======== DATA TO USE ========

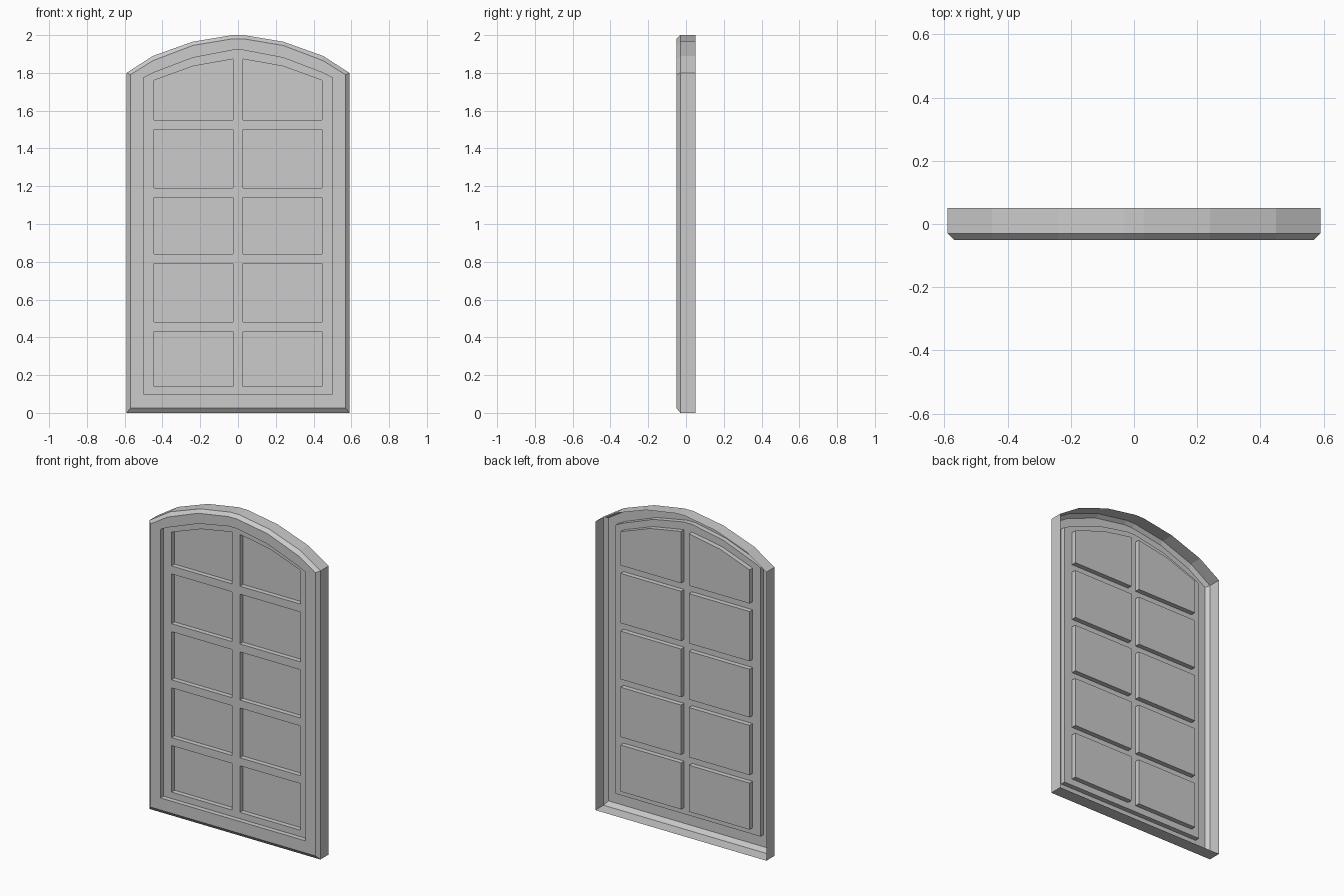
import bpy, bmesh
from mathutils import Vector

if "Cube" in bpy.data.objects:
    bpy.data.objects.remove(bpy.data.objects["Cube"])

# Depths of the stepped, open-backed shell
BACK, EDGE, FRONT, SASH, PANE = 0.05, -0.03, -0.05, -0.02, 0.01


def arched(w, bottom, heights, xs=(0.45, 0.24, 0.03)):
    """Arched outline, anticlockwise seen from the front."""
    right = [(w, bottom)] + list(zip((w,) + xs, heights))
    return right + [(-x, z) for x, z in reversed(right)]


def ring(bm, outline, y):
    return [bm.verts.new((x, y, z)) for x, z in outline]


def bridge(bm, a, b):
    n = len(a)
    for i in range(n):
        j = (i + 1) % n
        bm.faces.new((a[i], a[j], b[j], b[i]))


def finish(name, bm):
    mesh = bpy.data.meshes.new(name)
    bm.to_mesh(mesh)
    bm.free()
    bpy.context.collection.objects.link(bpy.data.objects.new(name, mesh))


outer = arched(0.59, 0.0, (1.80, 1.89, 1.965, 2.0))
face = arched(0.57, 0.025, (1.79, 1.865, 1.945, 1.98))
recess = arched(0.50, 0.10, (1.775, 1.80, 1.88, 1.92))

# Pane outlines: five rows, two mirrored columns, the top row arched
panes = []
x0, x1 = 0.027, 0.445
for z0, z1 in ((0.14, 0.43), (0.48, 0.79), (0.84, 1.14), (1.19, 1.50), (1.55, None)):
    shape = [(x0, z0), (x1, z0)]
    if z1:
        shape += [(x1, z1), (x0, z1)]
    else:
        shape += [(x1, 1.76), (0.24, 1.835), (x0, 1.873)]
    panes += [shape, [(-x, z) for x, z in reversed(shape)]]

# Outer frame: side walls, chamfer, front face and inner reveal
bm = bmesh.new()
rings = [ring(bm, o, y) for o, y in
         ((outer, BACK), (outer, EDGE), (face, FRONT), (recess, FRONT), (recess, SASH))]
for a, b in zip(rings, rings[1:]):
    bridge(bm, a, b)
finish("outer_frame", bm)

# Sash: flat bars with openings, plus the reveals around each pane
bm = bmesh.new()
edges, openings = [], []
for outline in [recess] + panes:
    loop = ring(bm, outline, SASH)
    openings.append(loop)
    edges += [bm.edges.new((loop[i - 1], loop[i])) for i in range(len(loop))]
bmesh.ops.triangle_fill(bm, use_beauty=True, edges=edges, normal=Vector((0, -1, 0)))
for f in bm.faces:
    f.normal_update()
    if f.normal.y > 0:
        f.normal_flip()
for loop, outline in zip(openings[1:], panes):
    bridge(bm, loop, ring(bm, outline, PANE))
finish("sash_bars", bm)

# Recessed panes
bm = bmesh.new()
for outline in panes:
    bm.faces.new(ring(bm, outline, PANE))
finish("panes", bm)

========

▶ THE TASK
Exact repetition of each line above is expected; images are to be omitted.

▶ RESPONSE TO THE TASK
import bpy, bmesh
from mathutils import Vector

if "Cube" in bpy.data.objects:
    bpy.data.objects.remove(bpy.data.objects["Cube"])

# Depths of the stepped, open-backed shell
BACK, EDGE, FRONT, SASH, PANE = 0.05, -0.03, -0.05, -0.02, 0.01


def arched(w, bottom, heights, xs=(0.45, 0.24, 0.03)):
    """Arched outline, anticlockwise seen from the front."""
    right = [(w, bottom)] + list(zip((w,) + xs, heights))
    return right + [(-x, z) for x, z in reversed(right)]


def ring(bm, outline, y):
    return [bm.verts.new((x, y, z)) for x, z in outline]


def bridge(bm, a, b):
    n = len(a)
    for i in range(n):
        j = (i + 1) % n
        bm.faces.new((a[i], a[j], b[j], b[i]))


def finish(name, bm):
    mesh = bpy.data.meshes.new(name)
    bm.to_mesh(mesh)
    bm.free()
    bpy.context.collection.objects.link(bpy.data.objects.new(name, mesh))


outer = arched(0.59, 0.0, (1.80, 1.89, 1.965, 2.0))
face = arched(0.57, 0.025, (1.79, 1.865, 1.945, 1.98))
recess = arched(0.50, 0.10, (1.775, 1.80, 1.88, 1.92))

# Pane outlines: five rows, two mirrored columns, the top row arched
panes = []
x0, x1 = 0.027, 0.445
for z0, z1 in ((0.14, 0.43), (0.48, 0.79), (0.84, 1.14), (1.19, 1.50), (1.55, None)):
    shape = [(x0, z0), (x1, z0)]
    if z1:
        shape += [(x1, z1), (x0, z1)]
    else:
        shape += [(x1, 1.76), (0.24, 1.835), (x0, 1.873)]
    panes += [shape, [(-x, z) for x, z in reversed(shape)]]

# Outer frame: side walls, chamfer, front face and inner reveal
bm = bmesh.new()
rings = [ring(bm, o, y) for o, y in
         ((outer, BACK), (outer, EDGE), (face, FRONT), (recess, FRONT), (recess, SASH))]
for a, b in zip(rings, rings[1:]):
    bridge(bm, a, b)
finish("outer_frame", bm)

# Sash: flat bars with openings, plus the reveals around each pane
bm = bmesh.new()
edges, openings = [], []
for outline in [recess] + panes:
    loop = ring(bm, outline, SASH)
    openings.append(loop)
    edges += [bm.edges.new((loop[i - 1], loop[i])) for i in range(len(loop))]
bmesh.ops.triangle_fill(bm, use_beauty=True, edges=edges, normal=Vector((0, -1, 0)))
for f in bm.faces:
    f.normal_update()
    if f.normal.y > 0:
        f.normal_flip()
for loop, outline in zip(openings[1:], panes):
    bridge(bm, loop, ring(bm, outline, PANE))
finish("sash_bars", bm)

# Recessed panes
bm = bmesh.new()
for outline in panes:
    bm.faces.new(ring(bm, outline, PANE))
finish("panes", bm)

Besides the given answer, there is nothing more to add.